Gov. Pat Quinn announced late last month the launch of the Illinois Open Technology Challenge, a transparency pilot program that asks local governments to rally technology developers, regional college talent and ordinary residents to create digital tools for the aggregation and dissemination of public information available in the state’s open data platform.
The initiative challenges local governments to make public records more accessible to their constituents and to use technological innovation to solve problems at the municipal level.
The Illinois Science and Technology Coalition and the Smart Chicago Collaborative will advise local governments on how to disseminate data gathered from Data.illinois.gov and educate community organizations on how to utilize locally developed start-up technology. The state and the Illinois Science and Technology Coalition recently began training government technology managers to interact with the state database as users and contributors.

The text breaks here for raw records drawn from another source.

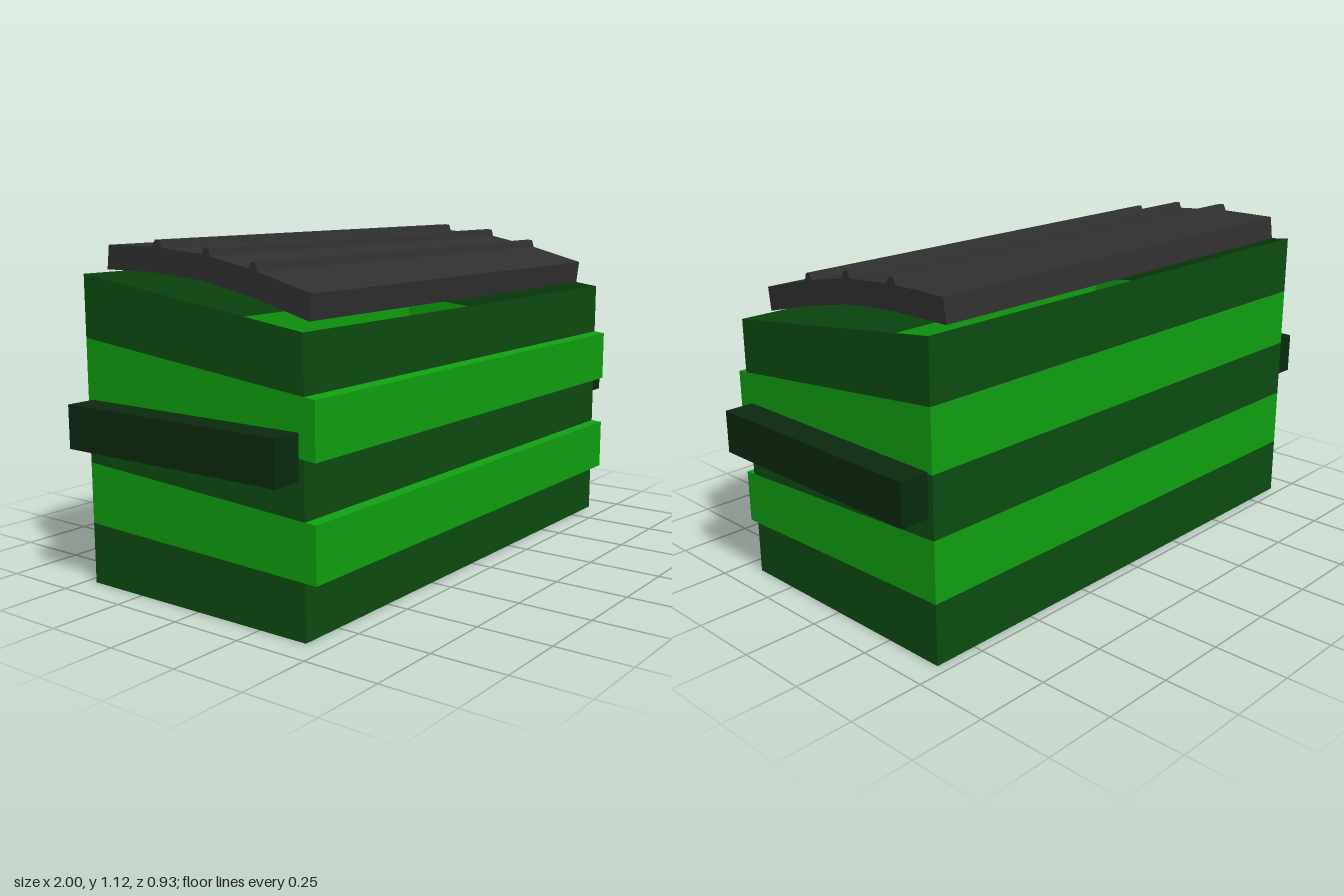
import * as THREE from 'three';

const mat = (name, color, side = THREE.FrontSide) => {
  const m = new THREE.MeshStandardMaterial({ color, side });
  m.name = name;
  return m;
};

// Geometry from a list of four-cornered faces (counter-clockwise from outside)
function quads(list) {
  const pos = [];
  for (const [a, b, c, d] of list) pos.push(...a, ...b, ...c, ...a, ...c, ...d);
  const g = new THREE.BufferGeometry();
  g.setAttribute('position', new THREE.Float32BufferAttribute(pos, 3));
  g.computeVertexNormals();
  return g;
}

export function createModel() {
  const darkGreen = mat('dark green', 0x0c4c10, THREE.DoubleSide);
  const brightGreen = mat('bright green', 0x10a010, THREE.DoubleSide);
  const railGreen = mat('blackish green', 0x0a2a0e);
  const lidGrey = mat('charcoal', 0x303030);

  const model = new THREE.Group();
  model.name = 'wasteContainer';
  const add = (name, geometry, material, parent = model) => {
    const mesh = new THREE.Mesh(geometry, material);
    mesh.name = name;
    parent.add(mesh);
    return mesh;
  };

  // Open body: five bands that fan out towards the taller back
  const W = 0.9, BACK = -0.465, FRONT = 0.425, RIB = 0.465;
  const height = z => 0.893 + (1.012 - 0.893) * (FRONT - z) / (FRONT - BACK);
  const body = new THREE.Group();
  body.name = 'body';
  model.add(body);
  for (let i = 0; i < 5; i++) {
    const rib = i % 2 === 1;
    const zf = rib ? RIB : FRONT;
    const p = (x, z, k) => [x, height(z) * k / 5, z];
    const ring = [[W, zf], [W, BACK], [-W, BACK], [-W, zf]];
    const faces = ring.map(([x, z], j) => {
      const [x2, z2] = ring[(j + 1) % 4];
      return [p(x, z, i), p(x2, z2, i), p(x2, z2, i + 1), p(x, z, i + 1)];
    });
    // Ledges above and below the raised front ribs
    if (rib) {
      faces.push([p(-W, RIB, i + 1), p(W, RIB, i + 1), p(W, FRONT, i + 1), p(-W, FRONT, i + 1)]);
      faces.push([p(-W, FRONT, i), p(W, FRONT, i), p(W, RIB, i), p(-W, RIB, i)]);
    }
    // Floor
    if (i === 0) faces.push([p(-W, BACK, 0), p(W, BACK, 0), p(W, FRONT, 0), p(-W, FRONT, 0)]);
    add(rib ? 'raisedBand' : 'plainBand', quads(faces), rib ? brightGreen : darkGreen, body);
  }

  // Side lifting rails, passing through the walls
  for (const s of [-1, 1]) {
    const rail = add(s > 0 ? 'leftRail' : 'rightRail', new THREE.BoxGeometry(0.165, 0.142, 0.85), railGreen);
    rail.position.set(s * 0.9175, 0.541, -0.02);
  }

  // Bent lid with three crosswise ridges, as (z, y) profile
  const profile = [
    [0.38, 0.912], [0.39, 0.99],
    [0.19, 1.042], [0.182, 1.068], [0.165, 1.07], [0.155, 1.05],
    [0.003, 1.08], [-0.003, 1.104], [-0.022, 1.107], [-0.03, 1.085],
    [-0.2, 1.098], [-0.208, 1.121], [-0.228, 1.122], [-0.238, 1.1],
    [-0.437, 1.1], [-0.447, 1.022], [-0.235, 1.022], [-0.03, 1.006], [0.17, 0.967],
  ];
  const shape = new THREE.Shape(profile.map(([z, y]) => new THREE.Vector2(z, y)));
  const lid = new THREE.ExtrudeGeometry(shape, { depth: 1.635, bevelEnabled: false });
  lid.translate(0, 0, -0.8175).rotateY(-Math.PI / 2);
  add('lid', lid, lidGrey);

  return model;
}
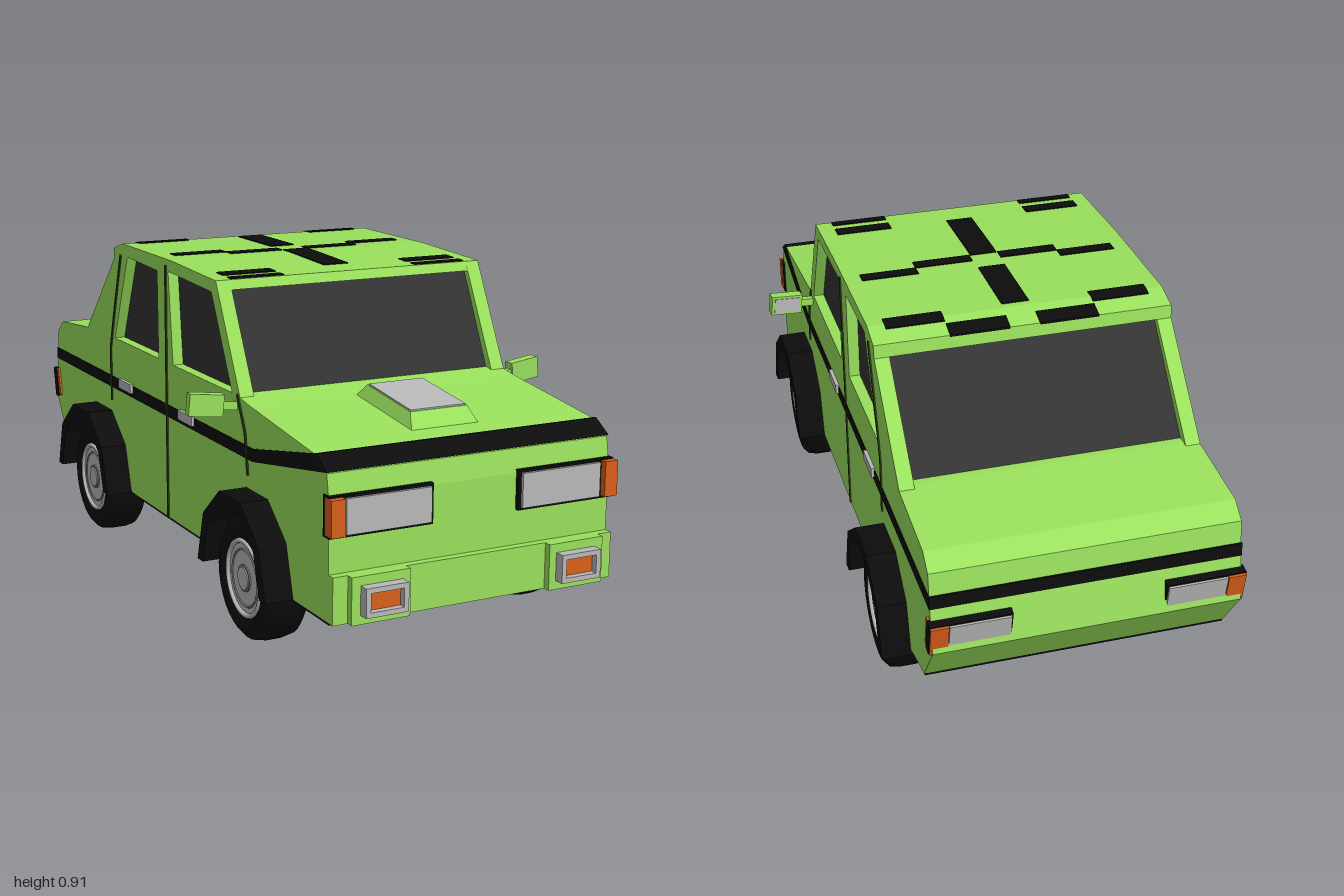
import * as THREE from 'three';
import { ConvexGeometry } from 'three/addons/geometries/ConvexGeometry.js';

const paint = (color, flatShading = false) => new THREE.MeshStandardMaterial({ color, flatShading });
const green = paint(0x99e05c), black = paint(0x0c0c0c), glass = paint(0x333333);
const grey = paint(0xb8b8b8), dark = paint(0x777777), orange = paint(0xd95f1a), seam = paint(0x2a4418);

export function createModel() {
  const car = new THREE.Group();
  car.name = 'car';

  const add = (name, geometry, material, parent = car) => {
    const mesh = new THREE.Mesh(geometry, material);
    mesh.name = name;
    parent.add(mesh);
    return mesh;
  };
  const toShape = pts => new THREE.Shape(pts.map(p => new THREE.Vector2(p[0], p[1])));

  // Side profile of [z, y] points, extruded across the width from x0 to x1
  const slab = (name, pts, x0, x1, material, holes = []) => {
    const shape = toShape(pts);
    holes.forEach(h => shape.holes.push(toShape(h)));
    const geo = new THREE.ExtrudeGeometry(shape, { depth: x1 - x0, bevelEnabled: false });
    return add(name, geo.rotateY(-Math.PI / 2).translate(x1, 0, 0), material);
  };
  // The same slab on both flanks
  const slabPair = (name, pts, x0, x1, material, holes) => {
    slab(name + 'Left', pts, x0, x1, material, holes);
    slab(name + 'Right', pts, -x1, -x0, material, holes);
  };
  // Box given by its limits
  const box = (name, x0, x1, y0, y1, z0, z1, material, parent) =>
    add(name, new THREE.BoxGeometry(x1 - x0, y1 - y0, z1 - z0)
      .translate((x0 + x1) / 2, (y0 + y1) / 2, (z0 + z1) / 2), material, parent);
  const boxPair = (name, x0, x1, ...rest) => {
    box(name + 'Left', x0, x1, ...rest);
    box(name + 'Right', -x1, -x0, ...rest);
  };

  // Half-ellipse wheel arch points, running from rear to front
  const axles = [{ z: -0.55, rx: 0.215 }, { z: 0.54, rx: 0.205 }];
  const arch = (z, rx, ry) => Array.from({ length: 6 }, (_, i) => {
    const a = Math.PI * (1 - i / 5);
    return [z + rx * Math.cos(a), 0.165 + ry * Math.sin(a)];
  });

  // Lower body: solid middle, flanks with the wheel arches cut out
  const upper = [[0.93, 0.165], [0.93, 0.47], [0.92, 0.53], [0.87, 0.562], [0.5, 0.605], [0.42, 0.618],
    [-0.66, 0.612], [-0.91, 0.59], [-0.955, 0.555], [-0.966, 0.47], [-0.99, 0.34], [-0.9, 0.21], [-0.77, 0.18]];
  const cuts = axles.flatMap(a => arch(a.z, a.rx - 0.015, 0.22));
  slab('bodyCentre', [...upper, [-0.7, 0.165]], -0.31, 0.31, green);
  slabPair('bodyFlank', [...upper, ...cuts], 0.31, 0.4, green);

  // Black underside
  slab('floor', [[0.93, 0.166], [-0.7, 0.166], [-0.9, 0.211], [-0.9, 0.204], [-0.7, 0.159], [0.93, 0.159]], -0.31, 0.31, black);
  slabPair('sillFront', [[0.93, 0.166], [0.74, 0.166], [0.74, 0.159], [0.93, 0.159]], 0.31, 0.398, black);
  slabPair('sillMiddle', [[0.34, 0.166], [-0.34, 0.166], [-0.34, 0.159], [0.34, 0.159]], 0.31, 0.398, black);
  slabPair('sillRear', [[-0.76, 0.182], [-0.9, 0.211], [-0.9, 0.204], [-0.76, 0.174]], 0.31, 0.398, black);

  // Wheel arch flares with a closed inner wall
  for (const { z, rx } of axles) {
    slabPair('archFlare', [...arch(z, rx, 0.232), ...arch(z, rx - 0.034, 0.195).reverse()], 0.308, 0.477, black);
    slabPair('archWall', arch(z, rx - 0.01, 0.215), 0.305, 0.314, black);
  }

  // Cabin: dark glazed core, side frames with window openings, roof panel
  slab('glazing', [[0.425, 0.6], [0.288, 0.88], [-0.41, 0.88], [-0.41, 0.855], [-0.65, 0.6]], -0.37, 0.37, glass);
  slabPair('cabinSide', [[0.445, 0.612], [0.3, 0.895], [0, 0.908], [-0.36, 0.91], [-0.43, 0.89], [-0.435, 0.855], [-0.68, 0.608]],
    0.36, 0.4, green, [
      [[0.395, 0.617], [0.27, 0.862], [-0.02, 0.875], [0.005, 0.617]],
      [[-0.1, 0.617], [-0.1, 0.867], [-0.325, 0.875], [-0.44, 0.617]],
    ]);
  slab('roof', [[0.3, 0.895], [0, 0.908], [-0.36, 0.91], [-0.43, 0.89], [-0.435, 0.855], [-0.36, 0.87], [0.28, 0.865], [0.312, 0.87]],
    -0.36, 0.36, green);

  // Roof dashes, bent to follow the roof line
  const roofY = z => z > 0 ? 0.908 - 0.0433 * z : z > -0.36 ? 0.908 - 0.0056 * z : 0.91 + 0.286 * (z + 0.36);
  const dash = (x0, x1, z0, z1) => {
    const geo = new THREE.BoxGeometry(x1 - x0, 0.006, z1 - z0, 1, 1, 8).translate((x0 + x1) / 2, 0, (z0 + z1) / 2);
    const p = geo.attributes.position;
    for (let i = 0; i < p.count; i++) p.setY(i, p.getY(i) + roofY(p.getZ(i)));
    geo.computeVertexNormals();
    add('roofDash', geo, black);
  };
  dash(-0.037, 0.037, -0.34, -0.12);
  dash(-0.037, 0.037, -0.04, 0.21);
  for (const [x0, x1, z0, z1] of [[0.04, 0.2, -0.432, -0.39], [0.2, 0.355, -0.38, -0.337], [0.2, 0.355, -0.11, -0.075],
    [0.04, 0.2, -0.075, -0.04], [0.2, 0.355, 0.205, 0.245], [0.04, 0.2, 0.205, 0.208], [0.2, 0.355, 0.272, 0.296]]) {
    if (z1 - z0 < 0.01) continue;
    dash(x0, x1, z0, z1);
    dash(-x1, -x0, z0, z1);
  }

  // Waist stripe running round the whole body
  slab('waistStripe', [[0.87, 0.567], [0.924, 0.533], [0.52, 0.463], [-0.97, 0.46], [-0.967, 0.495], [0.52, 0.497]],
    -0.402, 0.402, black);

  // Bonnet scoop: tapered block with a grey top
  const frustum = (name, a, b, material) => add(name, new ConvexGeometry([a, b].flatMap(ring =>
    ring.flatMap(([x, y, z]) => [new THREE.Vector3(x, y, z), new THREE.Vector3(-x, y, z)]))), material);
  frustum('bonnetScoop', [[0.1, 0.56, 0.8], [0.1, 0.595, 0.5]], [[0.083, 0.61, 0.76], [0.083, 0.636, 0.54]], green);
  frustum('scoopTop', [[0.08, 0.605, 0.757], [0.08, 0.63, 0.545]], [[0.08, 0.614, 0.757], [0.08, 0.639, 0.545]], grey);

  // Headlights and corner indicators
  boxPair('headlightFrame', 0.122, 0.405, 0.376, 0.479, 0.91, 0.942, black);
  boxPair('headlight', 0.13, 0.362, 0.383, 0.472, 0.92, 0.95, grey);
  boxPair('frontIndicator', 0.37, 0.408, 0.383, 0.475, 0.925, 0.96, orange);

  // Front bumper with raised ends and fog lamps
  box('bumper', -0.4, 0.4, 0.165, 0.285, 0.92, 0.952, green);
  boxPair('bumperEnd', 0.2, 0.36, 0.165, 0.285, 0.93, 0.972, green);
  for (const s of [1, -1]) {
    const rect = (w, h) => toShape([[-w, -h], [w, -h], [w, h], [-w, h]]);
    const frame = rect(0.058, 0.037);
    frame.holes.push(rect(0.045, 0.024));
    add('fogLampFrame', new THREE.ExtrudeGeometry(frame, { depth: 0.03, bevelEnabled: false }), grey)
      .position.set(s * 0.278, 0.225, 0.97);
    add('fogLamp', new THREE.BoxGeometry(0.09, 0.048, 0.012), orange).position.set(s * 0.278, 0.225, 0.976);
  }

  // Tail lights leaning with the rear panel
  for (const s of [1, -1]) {
    const light = new THREE.Group();
    light.name = 'tailLight';
    light.position.set(0, 0.38, -0.979);
    light.rotation.x = -0.19;
    box('tailFrame', s * 0.303 - 0.105, s * 0.303 + 0.105, -0.047, 0.047, -0.006, 0.02, black, light);
    box('reverseLamp', s * 0.28 - 0.078, s * 0.28 + 0.078, -0.042, 0.042, -0.012, 0.015, grey, light);
    box('rearIndicator', s * 0.383 - 0.023, s * 0.383 + 0.023, -0.044, 0.044, -0.013, 0.035, orange, light);
    car.add(light);
  }

  // Door seams, handles and mirrors
  const seams = [[[-0.035, 0.89], [-0.04, 0.6], [-0.045, 0.165]], [[0.43, 0.62], [0.475, 0.53], [0.49, 0.42]],
    [[-0.375, 0.875], [-0.44, 0.69], [-0.475, 0.58], [-0.475, 0.42]]];
  for (const s of [1, -1]) {
    for (const path of seams) for (let i = 1; i < path.length; i++) {
      const [[z0, y0], [z1, y1]] = [path[i - 1], path[i]];
      const line = add('doorSeam', new THREE.BoxGeometry(0.006, Math.hypot(z1 - z0, y1 - y0), 0.009), seam);
      line.position.set(s * 0.4005, (y0 + y1) / 2, (z0 + z1) / 2);
      line.rotation.x = Math.atan2(z0 - z1, y0 - y1);
    }
    for (const z of [0.103, -0.348])
      add('doorHandle', new THREE.BoxGeometry(0.02, 0.027, 0.095), grey).position.set(s * 0.4, 0.488, z);

    const mirror = new THREE.Group();
    mirror.name = 'mirror';
    mirror.position.set(s * 0.483, 0.598, 0.41);
    mirror.rotation.set(0, s * 0.12, s * 0.1);
    add('mirrorShell', new THREE.BoxGeometry(0.092, 0.058, 0.03), green, mirror);
    add('mirrorGlass', new THREE.BoxGeometry(0.076, 0.044, 0.006), grey, mirror).position.z = -0.014;
    add('mirrorArm', new THREE.BoxGeometry(0.06, 0.022, 0.018), green, mirror).position.x = -s * 0.065;
    car.add(mirror);
  }

  // Wheels: rounded tyre and a stepped rim on both faces
  const lathe = pts => new THREE.LatheGeometry(pts.map(p => new THREE.Vector2(...p)), 32).rotateZ(-Math.PI / 2);
  const tyre = lathe([[0.1, -0.05], [0.115, -0.06], [0.145, -0.058], [0.16, -0.045], [0.165, -0.02],
    [0.165, 0.02], [0.16, 0.045], [0.145, 0.058], [0.115, 0.06], [0.1, 0.05]]);
  const disc = (r, half) => new THREE.CylinderGeometry(r, r, half * 2, 32).rotateZ(Math.PI / 2);
  const ring = (r, tube) => new THREE.TorusGeometry(r, tube, 8, 32).rotateY(Math.PI / 2);
  for (const { z } of axles) for (const s of [1, -1]) {
    const wheel = new THREE.Group();
    wheel.name = 'wheel';
    wheel.position.set(s * 0.385, 0.165, z);
    add('tyre', tyre, black, wheel);
    add('rim', disc(0.102, 0.05), grey, wheel);
    add('hubRing', disc(0.036, 0.054), dark, wheel);
    add('hub', disc(0.03, 0.057), grey, wheel);
    for (const side of [1, -1]) {
      add('rimEdge', ring(0.098, 0.007), grey, wheel).position.x = side * 0.052;
      add('rimGroove', ring(0.075, 0.003), dark, wheel).position.x = side * 0.05;
    }
    car.add(wheel);
  }
  return car;
}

The state records aggregator Data.illinois.gov expanded to four pilot communities in 2012: Belleville, Champaign, Rockford and the South Suburban Mayors and Managers Association, an intergovernmental agency. Sites Metro Chicago Data, Metro Chi and the South Suburban Atlas will provide additional information for local technology developers.
The Illinois Open Technology Challenge will include at least $75,000 in awards, and the developer who creates the strongest application will receive additional recognition. Communities will be rewarded based on whether their homegrown talent can build digital tools with real life potential to serve civic needs and create jobs.
— Susan Du